My parents divorced when I was almost 6-years old. I was thrilled. My dad was a jerk, a monster; the kind of guy that you couldn’t wait to leave the room because the tension smelled of chalk and fish.
Outside in the light of daily life, the monster I knew morphed into a human, a modern day werewolf. He was a chameleon that fooled the world into knowing him as funny, jovial with a glint of fury in his eyes. Neighbors knew more; the pastor could see the rage, and family, well, the genes did not fall far from the tree. He knew how to laugh.
You would be correct in saying that there was no love lost for me the day that mom and father split. A teacher by day, he was a bastard at night; a coward that beat, yelled and hurled my mom across the home because he could not rest his soul, his heart, his past. Stairs were his passageway to see how far mom could tumble. Imagine watching daddy in a frenzy trying to silence mom. Pain was served for all that night. Am I also a monster?
The only respites were his weekends away to fish for food and women and dignity. No dancing. No singing. Just a wished for peace for 36 hours until the stench would waft through the garage door. I was not sad that day when mom called the police to protect her from the crazed demon, furious that she bought groceries. I was not sad that night when she left; everyone understood.
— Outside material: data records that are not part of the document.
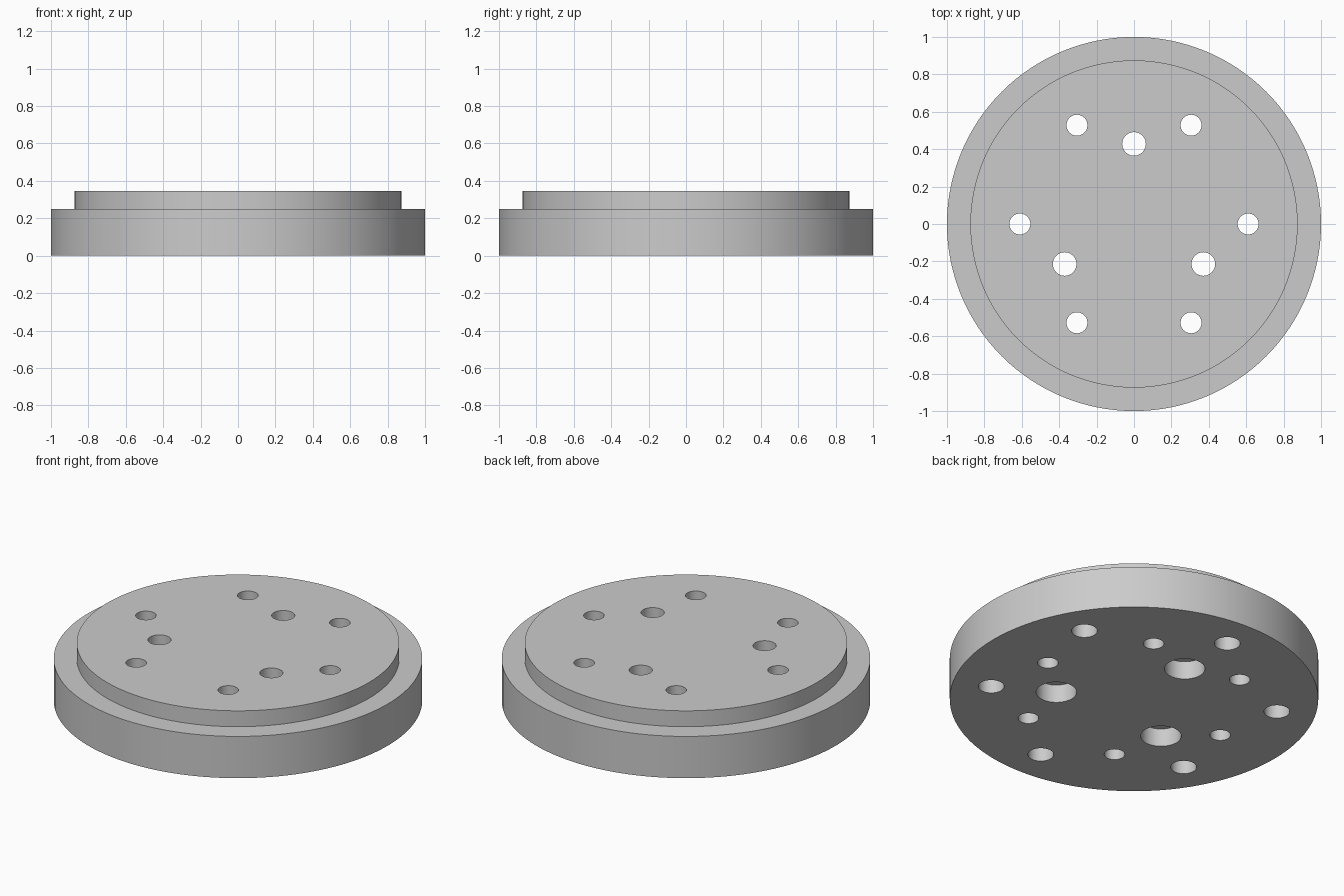
import bpy
import bmesh
from math import cos, sin, radians, tau

if "Cube" in bpy.data.objects:
    bpy.data.objects.remove(bpy.data.objects["Cube"])

BASE_Z, TOP_Z = 0.25, 0.345
BELOW, ABOVE = -0.1, 0.5

grey = bpy.data.materials.new("plain grey")
grey.use_nodes = True
colour = (0.6, 0.6, 0.6, 1)
grey.diffuse_color = colour
grey.node_tree.nodes["Principled BSDF"].inputs["Base Color"].default_value = colour


def turn(bm, profile, centre=(0, 0), sides=64):
    """Add a closed solid turned from (radius, height) points, bottom to top."""
    rings = []
    for r, z in profile:
        rings.append([bm.verts.new((centre[0] + r * cos(tau * i / sides),
                                    centre[1] + r * sin(tau * i / sides), z))
                      for i in range(sides)])
    for low, high in zip(rings, rings[1:]):
        for i in range(sides):
            j = (i + 1) % sides
            bm.faces.new((low[i], low[j], high[j], high[i]))
    bm.faces.new(rings[0][::-1])
    bm.faces.new(rings[-1])


def ring_of(bm, count, radius, start, profile):
    """Repeat a turned solid around a circle."""
    for k in range(count):
        a = radians(start) + tau * k / count
        turn(bm, profile, (radius * cos(a), radius * sin(a)), 48)


def make_object(name, bm):
    mesh = bpy.data.meshes.new(name)
    bm.to_mesh(mesh)
    bm.free()
    mesh.materials.append(grey)
    obj = bpy.data.objects.new(name, mesh)
    bpy.context.collection.objects.link(obj)
    return obj


# Stepped round flange
bm = bmesh.new()
turn(bm, [(1, 0), (1, BASE_Z), (0.875, BASE_Z), (0.875, TOP_Z)], sides=128)
flange = make_object("flange_plate", bm)

# Drills: plain through holes, counterbored holes, blind holes from below
bm = bmesh.new()
ring_of(bm, 6, 0.61, 0, [(0.056, BELOW), (0.056, ABOVE)])
ring_of(bm, 3, 0.428, 90, [(0.11, BELOW), (0.11, 0.108), (0.063, 0.108), (0.063, ABOVE)])
ring_of(bm, 6, 0.787, 30, [(0.07, BELOW), (0.07, 0.22)])
drills = make_object("hole_cutters", bm)
drills.hide_render = True

# Cut the holes, then drop the cutters
cut = flange.modifiers.new("holes", 'BOOLEAN')
cut.operation = 'DIFFERENCE'
cut.solver = 'EXACT'
cut.object = drills
bpy.context.view_layer.objects.active = flange
bpy.ops.object.select_all(action='DESELECT')
flange.select_set(True)
bpy.ops.object.modifier_apply(modifier=cut.name)
bpy.data.objects.remove(drills)

# Smooth walls with crisp edges
bpy.ops.object.shade_smooth_by_angle(angle=radians(30))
But what no one understood at the time was why a man with so much could be so violent, angry, hateful, pissed. The gift of 20/20 has removed the shadow, but not the aching. Unloved. Unworthy. Incapable of believing that he mattered to his sons, wife, world. He hid his fears the only way he was shown with a punch, slap and bellow. He was in pain for not having been hugged; his loving touches were open handed. A boy who was told he was nothing and proved it time and again. He wasn’t angry at us; he was angry that he was a waste. And how dare we try to prove him wrong.
My vision has gotten better with age. The monster I knew was no longer scary; all he wanted was a hug and to know that he was loved and worthy. And despite my best efforts to keep the monster alive, I couldn’t. I wouldn’t allow his pain to fuel my potential demon. So I hug him. I tell him I love him, and I show him that he is worthy. Not to drown my monster, but to continue to prove him wrong. I’m evil like that.
My dad taught me many things, most unimportant in daily life, but the greatest lesson he taught me was the ability to look beyond the obvious, to see that pain and hurt manifest in different ways. A cry for help is not always obvious, and it can hurt. My vision has helped me know that what we need isn’t what we ask for; it is a hug from our parents, to see that we matter, and to hear that we are loved. Simple enough, we are social apes. If, for some reason, this didn’t happen for you, don’t wait. Hug a friend. Show someone that they matter, and tell those closest to you that you love them. The cycle stops when we make the choice to do something different. If all else fails, find me.
I have a bear hug waiting for you.